## INSTRUCTIONS TO FOLLOW
Each line that includes "push" must be copied from the records.

## PROVIDED MATERIAL
• • • •

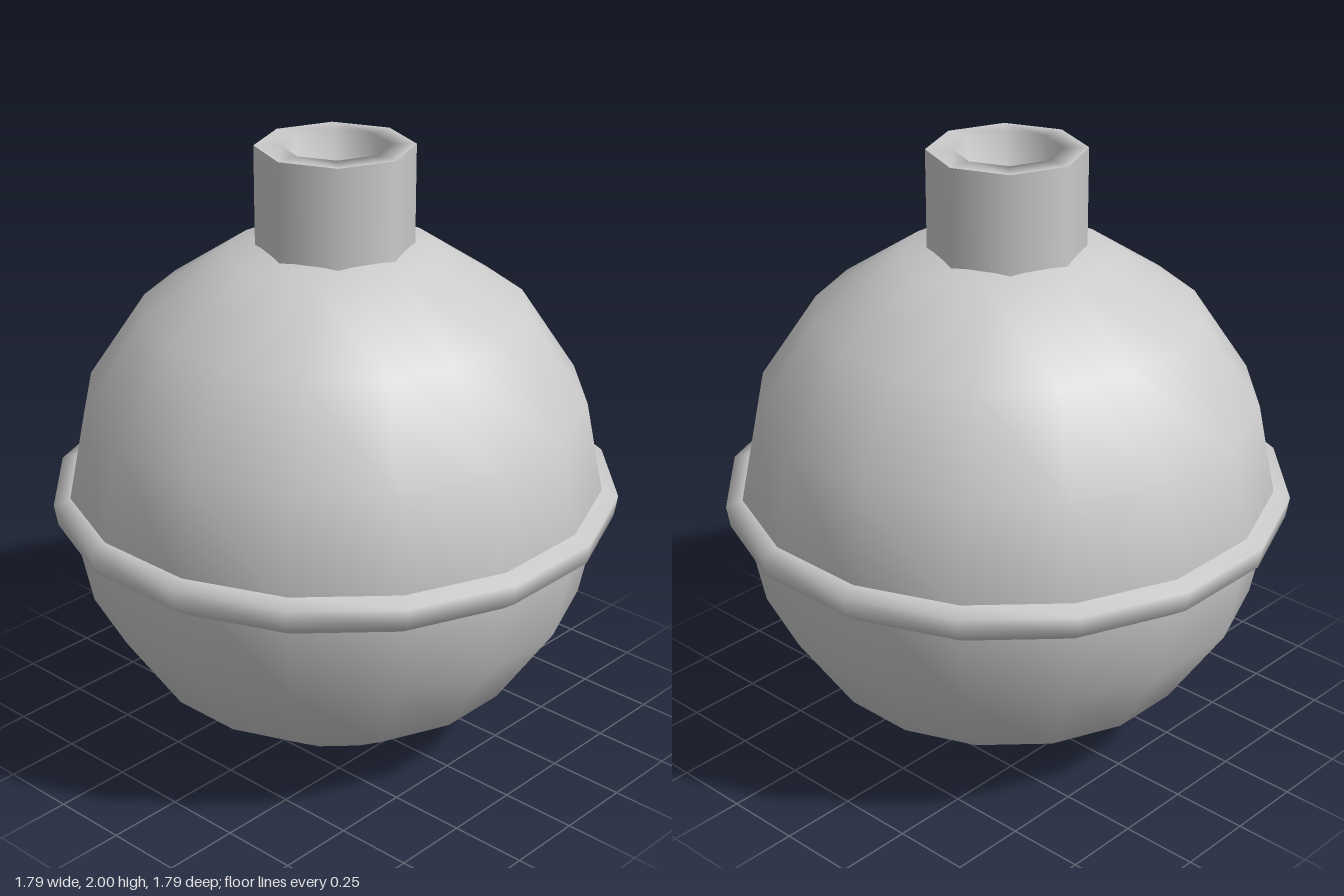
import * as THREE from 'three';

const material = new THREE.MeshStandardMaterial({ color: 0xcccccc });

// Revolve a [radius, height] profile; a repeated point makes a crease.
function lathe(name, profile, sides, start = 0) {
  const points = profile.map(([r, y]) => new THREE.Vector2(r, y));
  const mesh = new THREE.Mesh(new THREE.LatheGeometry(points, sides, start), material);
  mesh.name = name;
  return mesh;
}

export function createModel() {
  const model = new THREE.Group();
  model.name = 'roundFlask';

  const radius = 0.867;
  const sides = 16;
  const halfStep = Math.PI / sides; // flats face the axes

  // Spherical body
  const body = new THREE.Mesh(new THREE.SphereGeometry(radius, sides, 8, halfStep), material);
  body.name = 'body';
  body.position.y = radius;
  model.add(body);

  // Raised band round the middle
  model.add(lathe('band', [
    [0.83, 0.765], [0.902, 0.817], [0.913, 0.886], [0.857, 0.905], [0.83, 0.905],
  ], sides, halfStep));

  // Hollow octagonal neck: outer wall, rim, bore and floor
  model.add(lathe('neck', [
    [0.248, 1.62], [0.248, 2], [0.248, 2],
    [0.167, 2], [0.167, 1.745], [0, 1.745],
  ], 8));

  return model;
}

• • • •

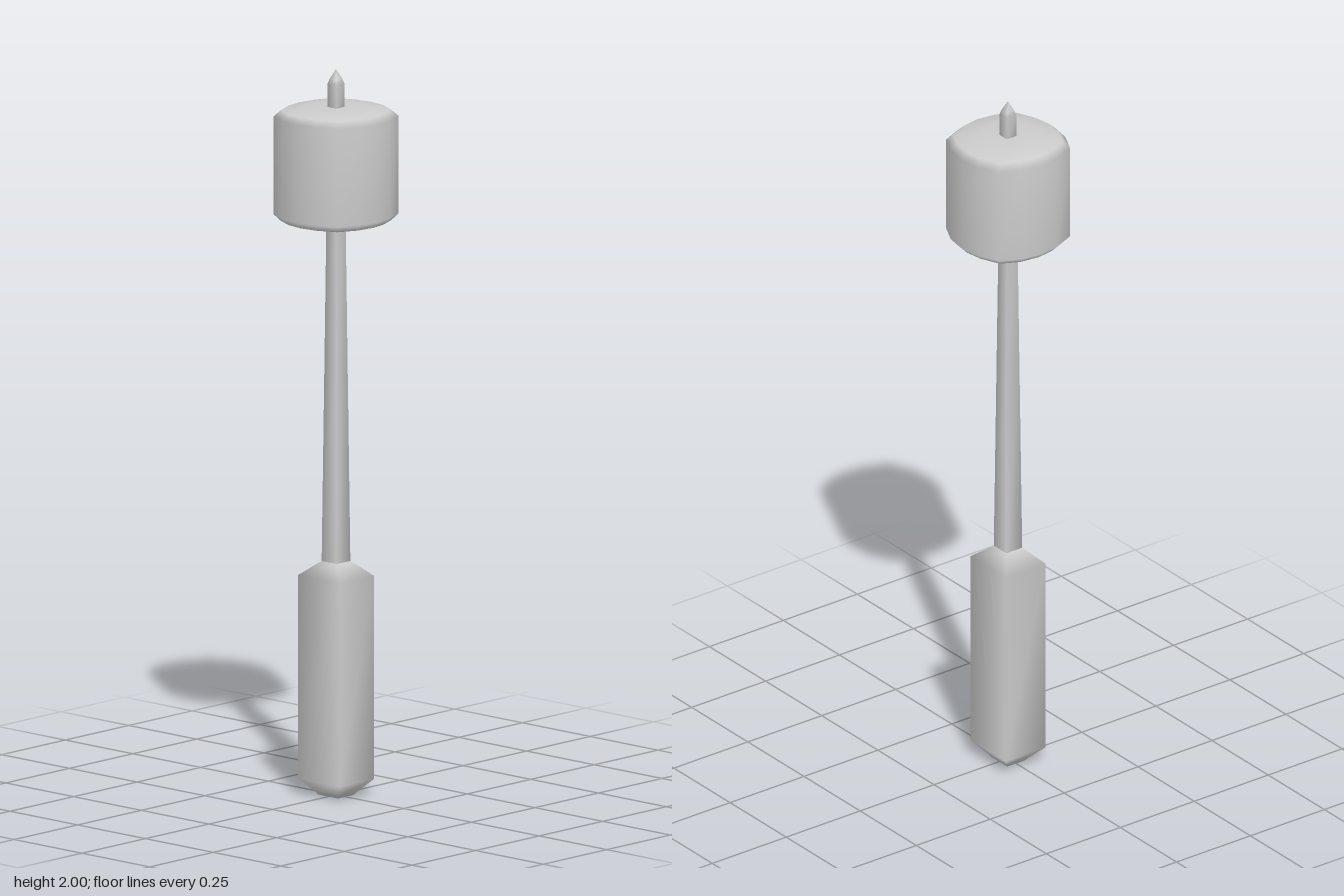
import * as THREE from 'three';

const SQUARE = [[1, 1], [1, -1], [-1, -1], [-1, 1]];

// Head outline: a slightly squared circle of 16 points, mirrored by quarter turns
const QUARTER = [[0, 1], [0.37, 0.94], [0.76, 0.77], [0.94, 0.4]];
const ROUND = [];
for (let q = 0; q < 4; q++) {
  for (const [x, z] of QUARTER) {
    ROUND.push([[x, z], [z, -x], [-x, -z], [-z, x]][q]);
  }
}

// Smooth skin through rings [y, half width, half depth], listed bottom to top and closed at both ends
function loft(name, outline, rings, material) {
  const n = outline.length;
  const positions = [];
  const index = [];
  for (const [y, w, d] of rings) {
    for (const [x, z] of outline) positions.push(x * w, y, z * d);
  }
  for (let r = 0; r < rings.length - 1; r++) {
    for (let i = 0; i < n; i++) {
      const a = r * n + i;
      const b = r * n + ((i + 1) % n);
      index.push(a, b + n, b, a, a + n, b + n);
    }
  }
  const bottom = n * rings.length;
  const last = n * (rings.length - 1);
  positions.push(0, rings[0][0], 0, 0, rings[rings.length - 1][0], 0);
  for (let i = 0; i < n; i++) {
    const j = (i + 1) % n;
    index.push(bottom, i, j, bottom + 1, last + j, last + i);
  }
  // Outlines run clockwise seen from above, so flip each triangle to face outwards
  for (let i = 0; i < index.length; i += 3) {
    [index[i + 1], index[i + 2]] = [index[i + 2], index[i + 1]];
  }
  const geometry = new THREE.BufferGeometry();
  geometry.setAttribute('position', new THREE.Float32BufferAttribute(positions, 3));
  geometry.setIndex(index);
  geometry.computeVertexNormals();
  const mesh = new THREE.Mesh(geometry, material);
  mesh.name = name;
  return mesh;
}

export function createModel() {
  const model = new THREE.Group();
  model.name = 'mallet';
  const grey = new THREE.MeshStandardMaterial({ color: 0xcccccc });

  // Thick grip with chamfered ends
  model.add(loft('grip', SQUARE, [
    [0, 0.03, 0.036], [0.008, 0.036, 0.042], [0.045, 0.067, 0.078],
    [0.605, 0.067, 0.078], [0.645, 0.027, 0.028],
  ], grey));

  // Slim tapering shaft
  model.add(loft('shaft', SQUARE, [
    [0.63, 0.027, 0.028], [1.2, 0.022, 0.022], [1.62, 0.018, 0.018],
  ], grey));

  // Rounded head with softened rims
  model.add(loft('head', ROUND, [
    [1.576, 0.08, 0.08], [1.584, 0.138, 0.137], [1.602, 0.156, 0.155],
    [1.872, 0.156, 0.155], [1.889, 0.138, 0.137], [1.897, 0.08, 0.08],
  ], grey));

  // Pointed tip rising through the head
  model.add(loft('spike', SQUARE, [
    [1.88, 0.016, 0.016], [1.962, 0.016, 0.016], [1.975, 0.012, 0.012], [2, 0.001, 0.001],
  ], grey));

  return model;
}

• • • •

## WRITTEN REPLY
    ROUND.push([[x, z], [z, -x], [-x, -z], [-z, x]][q]);
    for (const [x, z] of outline) positions.push(x * w, y, z * d);
      index.push(a, b + n, b, a, a + n, b + n);
  positions.push(0, rings[0][0], 0, 0, rings[rings.length - 1][0], 0);
    index.push(bottom, i, j, bottom + 1, last + j, last + i);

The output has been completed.